[Try it]
Your answer should hold exactly the lines from the one with "bmesh.ops.translate(bm, verts=top, vec=(0, 0, height))" through the last line of the material below, nothing before and nothing extra.

[Supplied data]
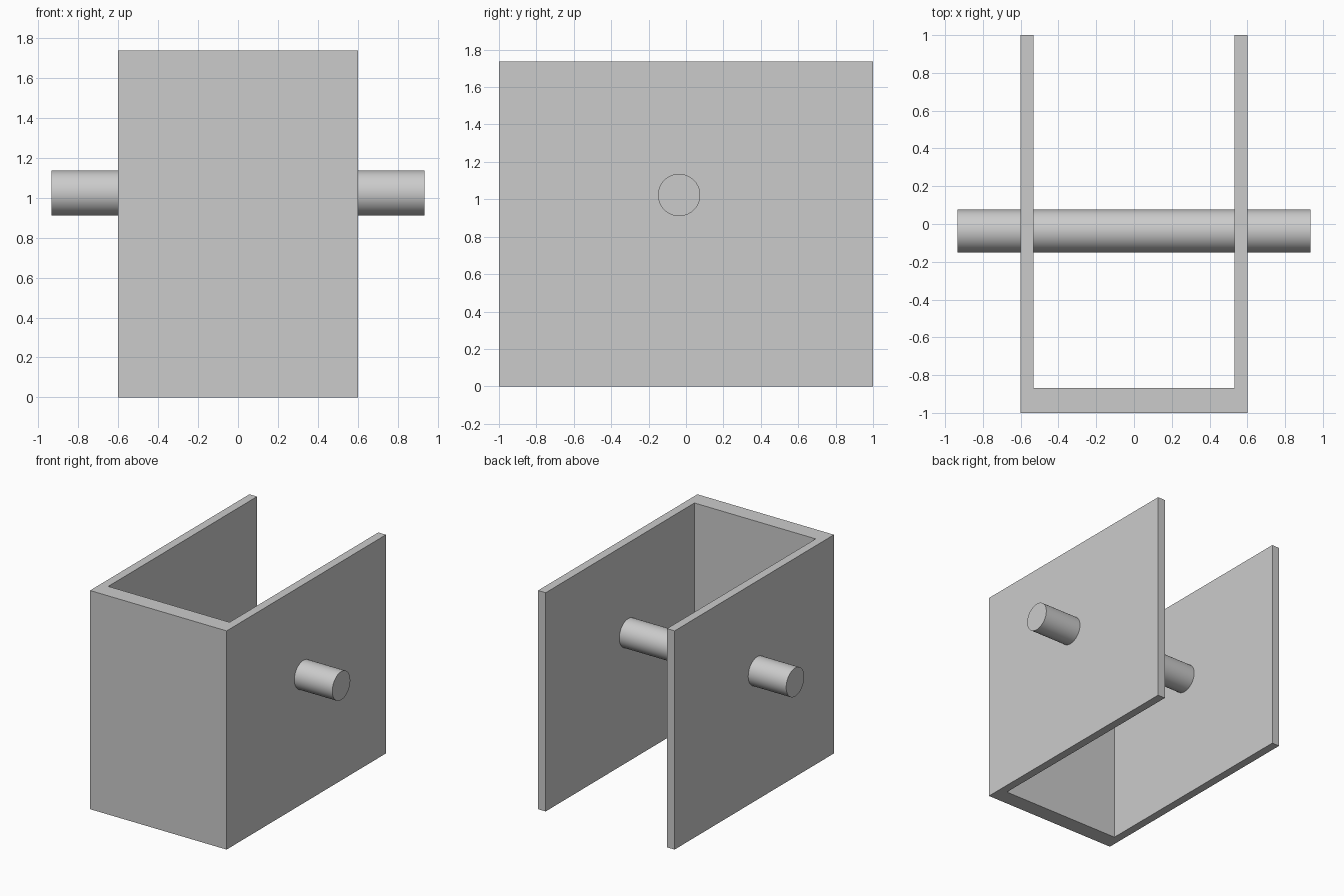
import bpy
import bmesh
import math

default = bpy.data.objects.get("Cube")
if default:
    bpy.data.objects.remove(default, do_unlink=True)

# Single grey finish
GREY = (0.6, 0.6, 0.6, 1)
grey = bpy.data.materials.new("plain grey")
grey.use_nodes = True
grey.diffuse_color = GREY
grey.node_tree.nodes["Principled BSDF"].inputs["Base Color"].default_value = GREY

# Main dimensions
HALF_WIDTH, HALF_DEPTH, HEIGHT = 0.6, 1.0, 1.737
SIDE_WALL, FRONT_WALL = 0.067, 0.133
ROD_RADIUS, ROD_LENGTH = 0.113, 1.867
ROD_CENTRE = (0, -0.037, 1.023)


def extrude_profile(name, outline, height):
    """Raise a closed xy outline from the ground into a solid."""
    bm = bmesh.new()
    base = bm.faces.new([bm.verts.new((x, y, 0)) for x, y in outline])
    raised = bmesh.ops.extrude_face_region(bm, geom=[base], use_keep_orig=True)
    top = [v for v in raised["geom"] if isinstance(v, bmesh.types.BMVert)]
    bmesh.ops.translate(bm, verts=top, vec=(0, 0, height))
    bmesh.ops.recalc_face_normals(bm, faces=bm.faces)
    mesh = bpy.data.meshes.new(name)
    bm.to_mesh(mesh)
    bm.free()
    obj = bpy.data.objects.new(name, mesh)
    bpy.context.collection.objects.link(obj)
    obj.data.materials.append(grey)
    return obj


# U-shaped bracket: front wall and two side walls, open at the back
inner = HALF_WIDTH - SIDE_WALL
left_half = [(inner, -HALF_DEPTH + FRONT_WALL), (inner, HALF_DEPTH),
             (HALF_WIDTH, HALF_DEPTH), (HALF_WIDTH, -HALF_DEPTH)]
right_half = [(-x, y) for x, y in reversed(left_half)]
extrude_profile("bracket", left_half + right_half, HEIGHT)

# Cross rod through both side walls
bpy.ops.mesh.primitive_cylinder_add(vertices=64, radius=ROD_RADIUS, depth=ROD_LENGTH,
                                    location=ROD_CENTRE, rotation=(0, math.pi / 2, 0))
rod = bpy.context.object
rod.name = "cross_rod"
rod.data.materials.append(grey)
bpy.ops.object.shade_smooth_by_angle(angle=math.radians(30))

[The answer]
    bmesh.ops.translate(bm, verts=top, vec=(0, 0, height))
    bmesh.ops.recalc_face_normals(bm, faces=bm.faces)
    mesh = bpy.data.meshes.new(name)
    bm.to_mesh(mesh)
    bm.free()
    obj = bpy.data.objects.new(name, mesh)
    bpy.context.collection.objects.link(obj)
    obj.data.materials.append(grey)
    return obj


# U-shaped bracket: front wall and two side walls, open at the back
inner = HALF_WIDTH - SIDE_WALL
left_half = [(inner, -HALF_DEPTH + FRONT_WALL), (inner, HALF_DEPTH),
             (HALF_WIDTH, HALF_DEPTH), (HALF_WIDTH, -HALF_DEPTH)]
right_half = [(-x, y) for x, y in reversed(left_half)]
extrude_profile("bracket", left_half + right_half, HEIGHT)

# Cross rod through both side walls
bpy.ops.mesh.primitive_cylinder_add(vertices=64, radius=ROD_RADIUS, depth=ROD_LENGTH,
                                    location=ROD_CENTRE, rotation=(0, math.pi / 2, 0))
rod = bpy.context.object
rod.name = "cross_rod"
rod.data.materials.append(grey)
bpy.ops.object.shade_smooth_by_angle(angle=math.radians(30))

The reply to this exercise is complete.